── Records provided
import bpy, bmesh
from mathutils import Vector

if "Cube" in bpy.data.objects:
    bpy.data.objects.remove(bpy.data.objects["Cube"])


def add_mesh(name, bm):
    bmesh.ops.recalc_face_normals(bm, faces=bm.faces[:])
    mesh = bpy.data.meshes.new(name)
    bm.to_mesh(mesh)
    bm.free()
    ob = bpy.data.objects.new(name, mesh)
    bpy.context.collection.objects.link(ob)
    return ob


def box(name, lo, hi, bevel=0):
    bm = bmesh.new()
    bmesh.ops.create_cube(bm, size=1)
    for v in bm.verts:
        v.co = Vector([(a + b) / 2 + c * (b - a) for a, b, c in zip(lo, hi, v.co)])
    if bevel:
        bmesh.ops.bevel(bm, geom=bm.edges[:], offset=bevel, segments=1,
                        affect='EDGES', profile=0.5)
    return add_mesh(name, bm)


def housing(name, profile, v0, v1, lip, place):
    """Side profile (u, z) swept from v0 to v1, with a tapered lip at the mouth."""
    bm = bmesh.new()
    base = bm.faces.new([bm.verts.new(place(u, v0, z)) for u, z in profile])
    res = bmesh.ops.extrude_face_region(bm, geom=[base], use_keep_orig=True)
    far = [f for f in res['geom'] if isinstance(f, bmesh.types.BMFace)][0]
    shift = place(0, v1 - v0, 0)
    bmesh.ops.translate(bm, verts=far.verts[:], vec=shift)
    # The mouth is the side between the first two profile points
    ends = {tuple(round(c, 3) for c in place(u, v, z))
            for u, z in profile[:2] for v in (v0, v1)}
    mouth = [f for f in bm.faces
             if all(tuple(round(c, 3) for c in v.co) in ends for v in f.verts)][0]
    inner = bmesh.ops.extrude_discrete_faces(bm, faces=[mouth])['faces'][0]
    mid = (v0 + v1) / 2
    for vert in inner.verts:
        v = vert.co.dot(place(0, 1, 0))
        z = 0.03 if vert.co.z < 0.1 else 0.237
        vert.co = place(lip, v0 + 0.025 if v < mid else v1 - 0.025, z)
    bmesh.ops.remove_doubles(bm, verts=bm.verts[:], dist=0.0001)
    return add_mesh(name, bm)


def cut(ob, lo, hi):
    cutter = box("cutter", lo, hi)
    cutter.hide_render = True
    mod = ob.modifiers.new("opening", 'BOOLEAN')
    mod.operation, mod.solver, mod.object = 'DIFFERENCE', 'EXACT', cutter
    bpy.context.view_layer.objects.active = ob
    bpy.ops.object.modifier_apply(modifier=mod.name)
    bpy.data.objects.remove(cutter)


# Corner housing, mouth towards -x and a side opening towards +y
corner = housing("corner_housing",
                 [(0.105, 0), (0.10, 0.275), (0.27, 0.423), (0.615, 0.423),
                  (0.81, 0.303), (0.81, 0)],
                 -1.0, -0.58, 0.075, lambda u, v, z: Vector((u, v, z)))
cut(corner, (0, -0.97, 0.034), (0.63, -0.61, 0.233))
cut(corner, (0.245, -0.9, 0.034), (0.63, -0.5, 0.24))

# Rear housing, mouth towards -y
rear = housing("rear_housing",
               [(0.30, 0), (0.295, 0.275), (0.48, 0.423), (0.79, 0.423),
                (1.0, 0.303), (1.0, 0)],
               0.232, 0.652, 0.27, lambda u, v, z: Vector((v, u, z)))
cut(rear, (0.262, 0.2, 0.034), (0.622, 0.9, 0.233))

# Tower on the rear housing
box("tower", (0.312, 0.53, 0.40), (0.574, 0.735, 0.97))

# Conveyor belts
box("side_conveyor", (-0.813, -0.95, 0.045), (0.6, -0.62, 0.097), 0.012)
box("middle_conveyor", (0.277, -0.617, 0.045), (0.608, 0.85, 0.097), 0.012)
────
Each line from the top of the data, up to and including the line that contains "bmesh.ops.recalc_face_normals(bm, faces=bm.faces[:])", should be set down exactly.

import bpy, bmesh
from mathutils import Vector

if "Cube" in bpy.data.objects:
    bpy.data.objects.remove(bpy.data.objects["Cube"])


def add_mesh(name, bm):
    bmesh.ops.recalc_face_normals(bm, faces=bm.faces[:])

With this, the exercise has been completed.